→ PROMPT: Only one stretch of the data is wanted: the line containing "d = 0.8 / sqrt(2)", the line containing "bpy.ops.object.shade_smooth_by_angle(angle=radians(25))", and every line between them, copied exactly.

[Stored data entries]
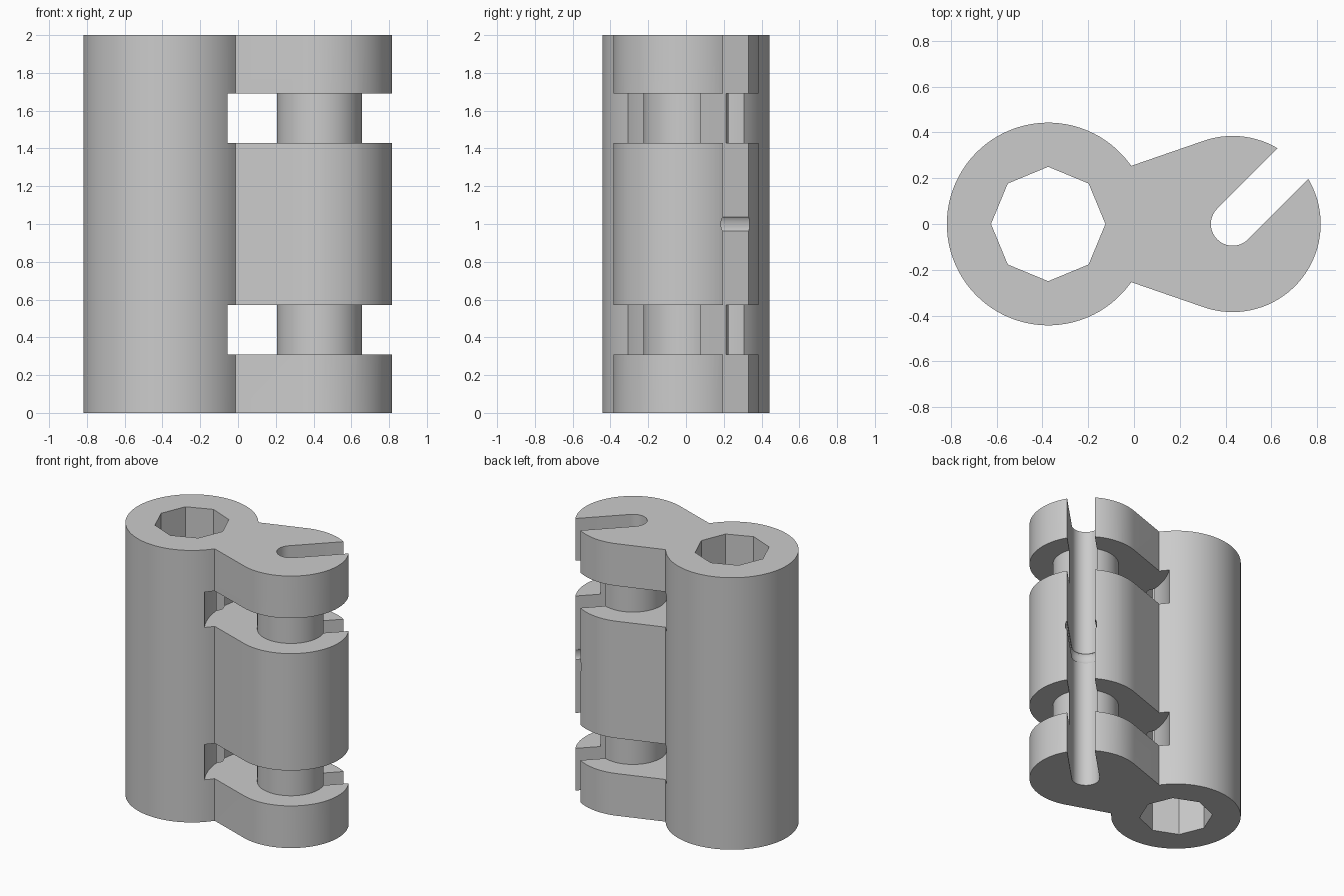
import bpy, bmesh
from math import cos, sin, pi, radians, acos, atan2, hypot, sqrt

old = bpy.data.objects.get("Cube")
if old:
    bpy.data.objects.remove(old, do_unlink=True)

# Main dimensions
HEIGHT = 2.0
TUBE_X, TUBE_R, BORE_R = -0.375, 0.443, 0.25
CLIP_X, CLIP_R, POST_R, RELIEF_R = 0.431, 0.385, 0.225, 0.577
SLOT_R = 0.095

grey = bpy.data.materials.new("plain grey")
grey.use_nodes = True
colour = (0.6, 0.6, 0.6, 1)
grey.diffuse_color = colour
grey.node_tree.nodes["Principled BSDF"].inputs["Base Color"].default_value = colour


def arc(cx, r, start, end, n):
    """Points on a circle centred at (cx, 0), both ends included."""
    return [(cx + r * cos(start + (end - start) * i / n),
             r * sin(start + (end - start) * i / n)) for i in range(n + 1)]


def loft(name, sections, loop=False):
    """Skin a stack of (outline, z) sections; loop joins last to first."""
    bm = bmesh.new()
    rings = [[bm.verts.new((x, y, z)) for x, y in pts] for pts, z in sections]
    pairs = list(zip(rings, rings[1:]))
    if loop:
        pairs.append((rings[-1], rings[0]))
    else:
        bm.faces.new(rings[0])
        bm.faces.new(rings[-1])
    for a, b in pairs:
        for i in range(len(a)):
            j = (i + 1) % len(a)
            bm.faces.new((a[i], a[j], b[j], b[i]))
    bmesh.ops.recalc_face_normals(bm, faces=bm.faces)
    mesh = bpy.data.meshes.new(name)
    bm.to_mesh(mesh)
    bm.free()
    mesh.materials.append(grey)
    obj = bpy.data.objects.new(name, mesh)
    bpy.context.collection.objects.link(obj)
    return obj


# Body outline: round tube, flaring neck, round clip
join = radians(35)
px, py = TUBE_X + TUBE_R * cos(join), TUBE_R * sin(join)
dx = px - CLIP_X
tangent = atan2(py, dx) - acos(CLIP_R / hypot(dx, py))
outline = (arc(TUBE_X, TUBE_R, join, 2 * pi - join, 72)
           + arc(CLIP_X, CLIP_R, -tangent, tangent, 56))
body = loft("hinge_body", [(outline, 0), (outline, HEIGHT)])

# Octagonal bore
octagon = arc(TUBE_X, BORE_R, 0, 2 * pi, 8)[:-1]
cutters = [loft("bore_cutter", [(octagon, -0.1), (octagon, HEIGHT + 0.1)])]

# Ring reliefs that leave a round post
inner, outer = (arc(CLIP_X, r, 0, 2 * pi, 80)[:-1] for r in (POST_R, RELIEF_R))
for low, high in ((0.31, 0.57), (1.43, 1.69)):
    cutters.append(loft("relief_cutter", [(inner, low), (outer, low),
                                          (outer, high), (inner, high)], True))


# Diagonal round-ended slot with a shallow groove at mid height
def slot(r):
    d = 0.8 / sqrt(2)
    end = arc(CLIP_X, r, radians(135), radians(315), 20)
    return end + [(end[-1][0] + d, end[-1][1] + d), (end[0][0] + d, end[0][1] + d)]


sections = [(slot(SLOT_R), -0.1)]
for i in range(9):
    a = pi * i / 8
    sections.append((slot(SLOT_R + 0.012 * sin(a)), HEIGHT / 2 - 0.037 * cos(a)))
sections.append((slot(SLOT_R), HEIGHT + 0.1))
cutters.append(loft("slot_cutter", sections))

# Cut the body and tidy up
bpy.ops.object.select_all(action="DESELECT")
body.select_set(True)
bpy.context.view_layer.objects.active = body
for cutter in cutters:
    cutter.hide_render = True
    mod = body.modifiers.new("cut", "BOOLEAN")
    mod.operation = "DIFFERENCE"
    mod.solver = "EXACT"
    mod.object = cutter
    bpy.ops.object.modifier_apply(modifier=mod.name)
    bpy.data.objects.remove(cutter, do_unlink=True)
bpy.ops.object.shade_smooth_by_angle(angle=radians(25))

---

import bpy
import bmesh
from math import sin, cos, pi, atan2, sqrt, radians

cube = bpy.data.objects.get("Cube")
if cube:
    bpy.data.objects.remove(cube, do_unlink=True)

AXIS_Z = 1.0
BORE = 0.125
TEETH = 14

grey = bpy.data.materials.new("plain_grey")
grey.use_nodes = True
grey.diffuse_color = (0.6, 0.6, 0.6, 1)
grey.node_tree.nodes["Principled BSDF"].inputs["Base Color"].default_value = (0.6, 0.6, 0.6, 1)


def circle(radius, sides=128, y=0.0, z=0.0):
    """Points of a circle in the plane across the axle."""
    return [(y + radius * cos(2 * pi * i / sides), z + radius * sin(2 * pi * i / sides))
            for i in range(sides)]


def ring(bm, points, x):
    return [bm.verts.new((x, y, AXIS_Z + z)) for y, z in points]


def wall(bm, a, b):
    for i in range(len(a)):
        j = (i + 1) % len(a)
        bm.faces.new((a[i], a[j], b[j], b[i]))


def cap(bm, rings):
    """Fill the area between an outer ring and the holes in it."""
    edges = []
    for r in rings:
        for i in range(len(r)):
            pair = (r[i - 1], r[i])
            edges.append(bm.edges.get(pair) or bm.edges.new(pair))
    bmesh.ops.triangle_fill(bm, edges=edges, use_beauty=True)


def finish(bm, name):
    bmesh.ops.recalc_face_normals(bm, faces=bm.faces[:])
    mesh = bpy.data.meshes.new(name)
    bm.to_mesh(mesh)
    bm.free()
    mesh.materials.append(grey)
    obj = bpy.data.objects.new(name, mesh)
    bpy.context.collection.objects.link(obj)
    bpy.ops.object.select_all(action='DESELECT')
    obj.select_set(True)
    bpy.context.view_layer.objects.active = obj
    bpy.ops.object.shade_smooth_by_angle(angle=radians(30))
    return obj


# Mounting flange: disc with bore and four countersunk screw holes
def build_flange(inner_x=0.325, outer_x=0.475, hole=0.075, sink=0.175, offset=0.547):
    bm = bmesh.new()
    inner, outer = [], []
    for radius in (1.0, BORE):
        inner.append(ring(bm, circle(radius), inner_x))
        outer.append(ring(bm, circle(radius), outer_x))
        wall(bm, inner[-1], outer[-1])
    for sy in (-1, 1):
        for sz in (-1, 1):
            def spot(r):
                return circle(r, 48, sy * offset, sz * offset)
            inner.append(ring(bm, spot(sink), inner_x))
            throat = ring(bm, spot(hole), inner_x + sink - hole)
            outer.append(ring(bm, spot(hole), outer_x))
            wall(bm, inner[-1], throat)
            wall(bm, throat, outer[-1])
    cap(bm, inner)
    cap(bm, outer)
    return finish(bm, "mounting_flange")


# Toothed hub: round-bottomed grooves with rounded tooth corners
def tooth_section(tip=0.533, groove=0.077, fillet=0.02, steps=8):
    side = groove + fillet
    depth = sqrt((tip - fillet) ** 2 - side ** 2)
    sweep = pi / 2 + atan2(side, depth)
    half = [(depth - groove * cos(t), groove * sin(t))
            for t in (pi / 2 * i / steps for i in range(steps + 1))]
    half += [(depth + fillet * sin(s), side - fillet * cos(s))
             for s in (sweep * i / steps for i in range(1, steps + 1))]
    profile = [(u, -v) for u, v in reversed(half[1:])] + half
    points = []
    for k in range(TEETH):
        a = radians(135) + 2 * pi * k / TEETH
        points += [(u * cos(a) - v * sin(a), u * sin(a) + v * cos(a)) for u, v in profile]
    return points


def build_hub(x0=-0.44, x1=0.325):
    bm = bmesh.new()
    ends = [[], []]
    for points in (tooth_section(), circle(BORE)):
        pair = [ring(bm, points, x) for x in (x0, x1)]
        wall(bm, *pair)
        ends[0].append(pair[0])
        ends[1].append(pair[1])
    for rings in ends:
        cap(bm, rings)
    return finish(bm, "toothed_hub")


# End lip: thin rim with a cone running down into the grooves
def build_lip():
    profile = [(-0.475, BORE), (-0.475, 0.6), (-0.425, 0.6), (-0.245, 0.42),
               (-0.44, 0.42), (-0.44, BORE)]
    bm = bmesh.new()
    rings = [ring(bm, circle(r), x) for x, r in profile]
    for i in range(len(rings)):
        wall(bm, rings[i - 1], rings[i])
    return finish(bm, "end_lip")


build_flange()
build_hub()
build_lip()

---

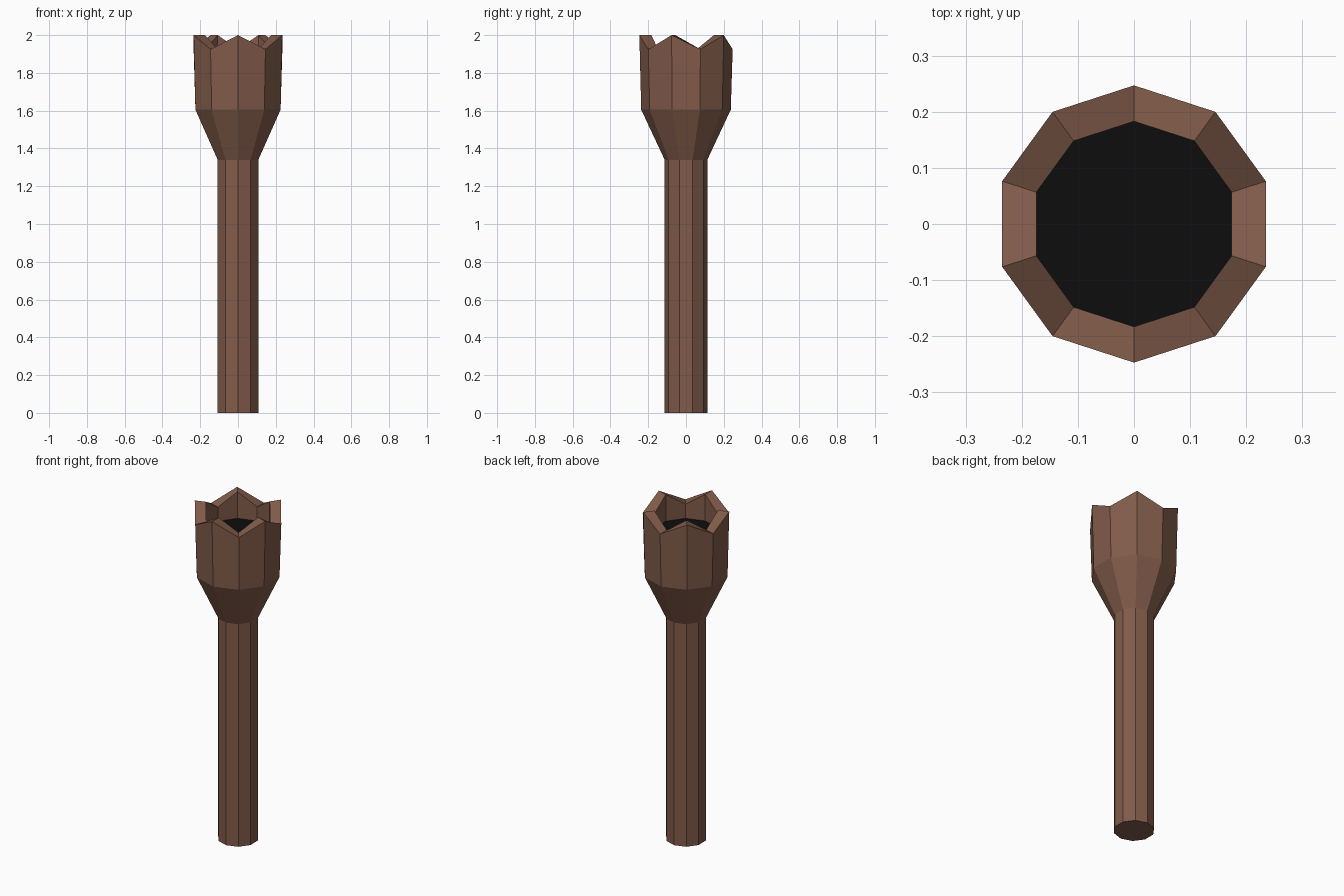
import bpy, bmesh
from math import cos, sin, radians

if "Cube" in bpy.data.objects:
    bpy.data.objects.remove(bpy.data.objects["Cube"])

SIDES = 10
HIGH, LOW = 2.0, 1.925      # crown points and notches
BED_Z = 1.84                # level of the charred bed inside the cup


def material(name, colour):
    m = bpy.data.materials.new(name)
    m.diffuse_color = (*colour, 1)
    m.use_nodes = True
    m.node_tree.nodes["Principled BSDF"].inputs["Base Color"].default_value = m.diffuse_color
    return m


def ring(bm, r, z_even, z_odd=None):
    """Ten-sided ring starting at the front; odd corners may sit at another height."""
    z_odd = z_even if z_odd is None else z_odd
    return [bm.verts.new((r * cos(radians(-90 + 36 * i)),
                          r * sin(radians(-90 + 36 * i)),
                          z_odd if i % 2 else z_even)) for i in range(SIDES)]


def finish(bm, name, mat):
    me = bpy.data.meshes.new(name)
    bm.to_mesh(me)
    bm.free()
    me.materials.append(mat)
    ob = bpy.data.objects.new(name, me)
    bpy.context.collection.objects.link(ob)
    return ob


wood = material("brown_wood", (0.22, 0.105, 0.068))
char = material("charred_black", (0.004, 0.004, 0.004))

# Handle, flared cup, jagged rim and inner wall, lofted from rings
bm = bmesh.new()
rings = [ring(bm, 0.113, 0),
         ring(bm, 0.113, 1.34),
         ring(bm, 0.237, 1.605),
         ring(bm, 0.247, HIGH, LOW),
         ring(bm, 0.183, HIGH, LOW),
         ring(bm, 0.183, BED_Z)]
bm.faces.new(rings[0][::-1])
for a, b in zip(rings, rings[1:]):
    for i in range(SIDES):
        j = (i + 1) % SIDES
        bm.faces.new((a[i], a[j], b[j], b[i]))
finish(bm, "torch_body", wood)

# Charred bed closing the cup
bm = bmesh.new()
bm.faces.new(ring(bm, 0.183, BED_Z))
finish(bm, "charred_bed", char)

→ TASK RESPONSE:
    d = 0.8 / sqrt(2)
    end = arc(CLIP_X, r, radians(135), radians(315), 20)
    return end + [(end[-1][0] + d, end[-1][1] + d), (end[0][0] + d, end[0][1] + d)]


sections = [(slot(SLOT_R), -0.1)]
for i in range(9):
    a = pi * i / 8
    sections.append((slot(SLOT_R + 0.012 * sin(a)), HEIGHT / 2 - 0.037 * cos(a)))
sections.append((slot(SLOT_R), HEIGHT + 0.1))
cutters.append(loft("slot_cutter", sections))

# Cut the body and tidy up
bpy.ops.object.select_all(action="DESELECT")
body.select_set(True)
bpy.context.view_layer.objects.active = body
for cutter in cutters:
    cutter.hide_render = True
    mod = body.modifiers.new("cut", "BOOLEAN")
    mod.operation = "DIFFERENCE"
    mod.solver = "EXACT"
    mod.object = cutter
    bpy.ops.object.modifier_apply(modifier=mod.name)
    bpy.data.objects.remove(cutter, do_unlink=True)
bpy.ops.object.shade_smooth_by_angle(angle=radians(25))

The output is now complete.